Author Topic: Problem with realism in shiny surfaces  (Read 259 times)

0 Members and 1 Guest are viewing this topic.

Offline Lars

  • Newbie
  • *
  • Posts: 3
Problem with realism in shiny surfaces
« on: April 17, 2019, 03:38:06 am »
Hello!
I find it so hard to create realistic lighting for these black shiny loudspeakers. It all just looks a bit plastic and fake.
Does anyone have a recommendation for a good lighting tutorial?
Cheers

Offline Zeltronic

  • Jr. Member
  • **
  • Posts: 71
Re: Problem with realism in shiny surfaces
« Reply #1 on: April 17, 2019, 06:56:22 am »
Light is the key ;) try different HDRI or tune one to achieve your goal :)

Offline RRIS
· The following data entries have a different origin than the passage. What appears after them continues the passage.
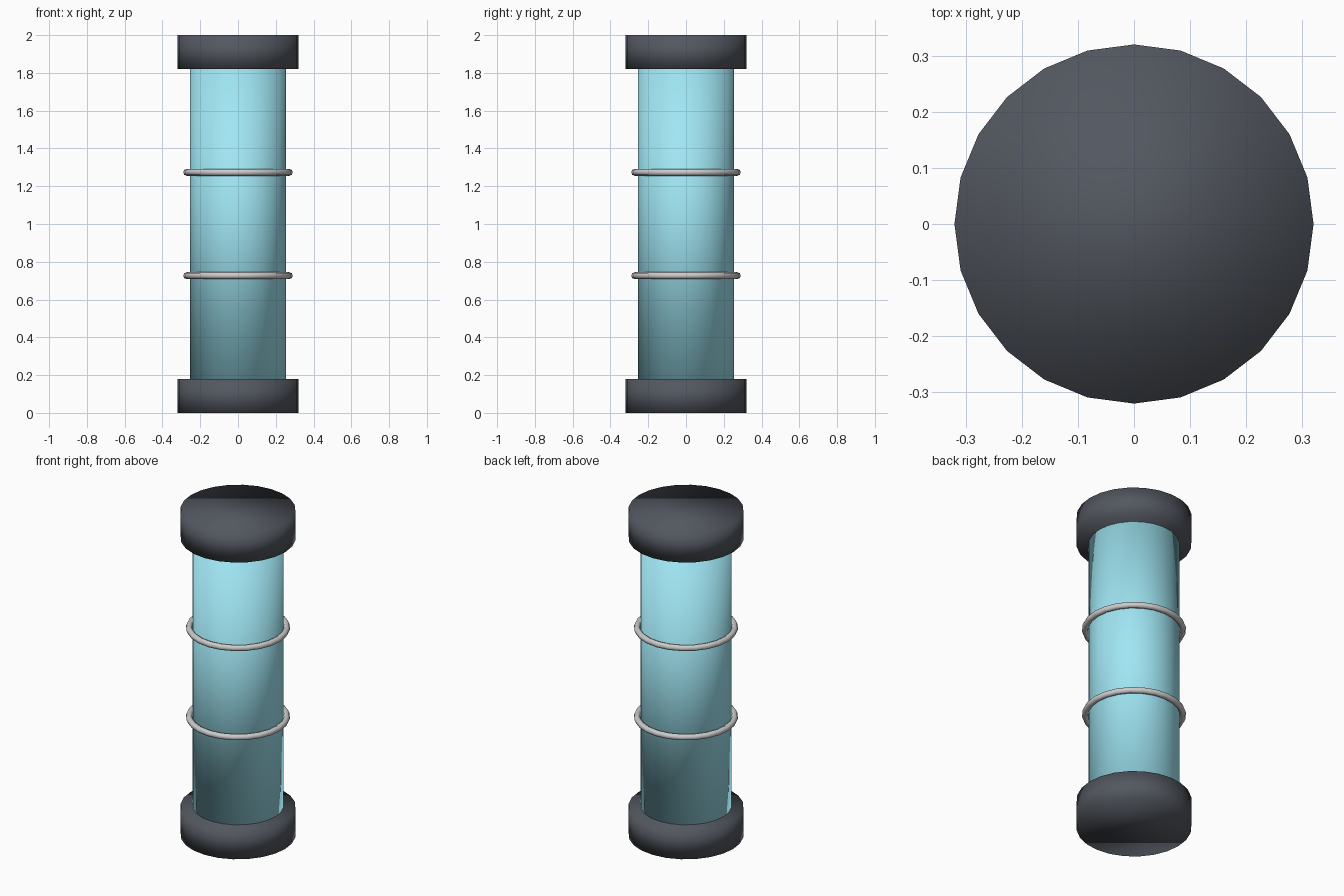
import bpy

if "Cube" in bpy.data.objects:
    bpy.data.objects.remove(bpy.data.objects["Cube"])

SIDES = 24


def material(name, rgb):
    m = bpy.data.materials.new(name)
    m.diffuse_color = (*rgb, 1)
    m.use_nodes = True
    m.node_tree.nodes["Principled BSDF"].inputs["Base Color"].default_value = m.diffuse_color
    return m


def finish(name, mat=None):
    ob = bpy.context.object
    ob.name = name
    bpy.ops.object.shade_smooth()
    if mat:
        ob.data.materials.append(mat)


def drum(name, radius, z0, z1, mat):
    bpy.ops.mesh.primitive_cylinder_add(vertices=SIDES, radius=radius,
                                        depth=z1 - z0, location=(0, 0, (z0 + z1) / 2))
    finish(name, mat)


dark = material("dark_metal", (0.085, 0.095, 0.115))
glass = material("cyan_glass", (0.35, 0.79, 0.9))

# End caps and tube between them
drum("bottom_cap", 0.32, 0.0, 0.18, dark)
drum("top_cap", 0.32, 1.82, 2.0, dark)
drum("glass_tube", 0.253, 0.18, 1.82, glass)

# Two thin rings at the thirds of the tube
for i in (1, 2):
    bpy.ops.mesh.primitive_torus_add(major_segments=SIDES, minor_segments=8,
                                     major_radius=0.272, minor_radius=0.018,
                                     location=(0, 0, 0.18 + 1.64 * i / 3))
    finish(f"ring_{i}")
  • Full Member
  • ***
  • Posts: 205
  • Renze Rispens - industrial designer
Re: Problem with realism in shiny surfaces
« Reply #2 on: April 17, 2019, 08:26:17 am »
One thing to consider is rendering them separately and compositing later, since they're probably blocking reflections for each other.

Offline Lars

  • Newbie
  • *
  • Posts: 3
Re: Problem with realism in shiny surfaces
« Reply #3 on: April 22, 2019, 12:59:33 pm »
Good tips! Thank you both

Offline TGS808

  • Sr. Member
  • ****
  • Posts: 303
Re: Problem with realism in shiny surfaces
« Reply #4 on: April 24, 2019, 10:06:49 am »
One thing to consider is rendering them separately and compositing later, since they're probably blocking reflections for each other.

By doing that, you won't see one reflected in the other.

Offline RRIS

  • Full Member
  • ***
  • Posts: 205
  • Renze Rispens - industrial designer
Re: Problem with realism in shiny surfaces
« Reply #5 on: April 26, 2019, 04:13:29 am »
One thing to consider is rendering them separately and compositing later, since they're probably blocking reflections for each other.

By doing that, you won't see one reflected in the other.

Depending on what you need the image for, that could be a good thing.. one of my clients for example requested me to clean up reflections like that. And depending on the angles you could probably remove reflections like that as well.

Online DMerz III

  • KeyShot Beta
  • Hero Member
  • *****
  • Posts: 788
  • David Merz the Third
    • MerzTheThird
Re: Problem with realism in shiny surfaces
« Reply #6 on: May 02, 2019, 07:56:29 am »
Shiny things are highly dependent on the environment around them. If you're looking for studio lighting, try finding a studio HDRI as a background that contains low visibility of lighting equipment etc and turn down the intensity of that background. This will give you some low-level reflections that will help add realism, then add your additional light pins on top to bring in your actual lighting.

If you have a completely blank BG, you're basically saying I've found an impossibly improbably black room to shoot these in.

This is usually my approach. Sometimes HDRs are just great for reflecting things, not just for lighting.

Offline TGS808

  • Sr. Member
  • ****
  • Posts: 303
Re: Problem with realism in shiny surfaces
« Reply #7 on: May 16, 2019, 05:22:21 pm »
Depending on what you need the image for, that could be a good thing.. one of my clients for example requested me to clean up reflections like that. And depending on the angles you could probably remove reflections like that as well.

While that may be true in some cases, I can only go by what the original poster asked and the image that he posted. He asked for ways to make it look more real and showed two shiny, reflective speakers next to each other. I assume he wants to make that image look more real. Having no reflections as you suggested may make it look cleaner but I won't likely make it look more realistic. Which in this case, would be a bad thing.